◆ WHAT YOU NEED TO DO ◆
Within this material, find every line where the string "inside" appears, and copy it out.

◆ INPUT MATERIAL ◆
....................

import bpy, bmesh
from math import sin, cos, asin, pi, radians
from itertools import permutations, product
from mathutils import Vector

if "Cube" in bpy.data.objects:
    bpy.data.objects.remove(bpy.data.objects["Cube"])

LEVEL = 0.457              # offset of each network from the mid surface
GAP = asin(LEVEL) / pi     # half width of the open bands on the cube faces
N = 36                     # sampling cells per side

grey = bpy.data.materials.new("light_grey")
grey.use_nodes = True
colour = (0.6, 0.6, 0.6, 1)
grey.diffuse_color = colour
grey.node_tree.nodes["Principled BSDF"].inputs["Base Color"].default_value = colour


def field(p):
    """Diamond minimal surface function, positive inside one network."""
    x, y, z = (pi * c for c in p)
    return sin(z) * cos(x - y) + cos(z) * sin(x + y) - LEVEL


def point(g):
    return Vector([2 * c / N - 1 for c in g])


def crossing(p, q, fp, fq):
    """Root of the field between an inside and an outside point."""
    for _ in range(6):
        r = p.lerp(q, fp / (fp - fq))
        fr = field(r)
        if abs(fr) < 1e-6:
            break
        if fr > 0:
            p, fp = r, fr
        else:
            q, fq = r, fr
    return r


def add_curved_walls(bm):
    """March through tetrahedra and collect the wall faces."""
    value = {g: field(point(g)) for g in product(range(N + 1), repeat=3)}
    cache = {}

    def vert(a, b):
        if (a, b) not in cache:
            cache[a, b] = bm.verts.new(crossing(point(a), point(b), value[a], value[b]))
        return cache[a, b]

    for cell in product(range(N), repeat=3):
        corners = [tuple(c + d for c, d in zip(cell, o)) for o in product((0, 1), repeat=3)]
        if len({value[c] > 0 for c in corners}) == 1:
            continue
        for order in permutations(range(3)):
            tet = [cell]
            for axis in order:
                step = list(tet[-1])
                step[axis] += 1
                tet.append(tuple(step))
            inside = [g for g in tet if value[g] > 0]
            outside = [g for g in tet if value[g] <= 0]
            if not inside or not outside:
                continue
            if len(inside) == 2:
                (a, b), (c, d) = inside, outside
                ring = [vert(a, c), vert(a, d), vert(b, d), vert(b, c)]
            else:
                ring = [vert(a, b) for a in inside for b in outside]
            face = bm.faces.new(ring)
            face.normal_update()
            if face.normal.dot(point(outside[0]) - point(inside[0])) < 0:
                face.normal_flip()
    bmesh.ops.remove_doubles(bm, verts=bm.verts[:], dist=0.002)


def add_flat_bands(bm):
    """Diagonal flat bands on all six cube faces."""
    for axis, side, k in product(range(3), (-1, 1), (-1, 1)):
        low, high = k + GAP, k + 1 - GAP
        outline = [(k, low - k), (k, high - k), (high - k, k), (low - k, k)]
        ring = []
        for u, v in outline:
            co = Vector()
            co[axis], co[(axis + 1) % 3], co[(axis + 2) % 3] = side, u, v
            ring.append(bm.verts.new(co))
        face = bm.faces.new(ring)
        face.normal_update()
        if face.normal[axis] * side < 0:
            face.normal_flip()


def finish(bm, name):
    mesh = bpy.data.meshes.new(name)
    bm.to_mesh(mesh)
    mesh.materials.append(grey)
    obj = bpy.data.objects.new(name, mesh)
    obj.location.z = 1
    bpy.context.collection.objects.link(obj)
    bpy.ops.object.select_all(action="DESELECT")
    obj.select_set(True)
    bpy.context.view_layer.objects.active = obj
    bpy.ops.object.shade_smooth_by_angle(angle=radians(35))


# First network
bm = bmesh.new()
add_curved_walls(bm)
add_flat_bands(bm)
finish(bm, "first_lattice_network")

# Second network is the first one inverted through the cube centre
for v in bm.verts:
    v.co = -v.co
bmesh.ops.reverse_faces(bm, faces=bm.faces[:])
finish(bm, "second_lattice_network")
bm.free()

....................

◆ SOLUTION ◆
    """Diamond minimal surface function, positive inside one network."""
    """Root of the field between an inside and an outside point."""
            inside = [g for g in tet if value[g] > 0]
            if not inside or not outside:
            if len(inside) == 2:
                (a, b), (c, d) = inside, outside
                ring = [vert(a, b) for a in inside for b in outside]
            if face.normal.dot(point(outside[0]) - point(inside[0])) < 0:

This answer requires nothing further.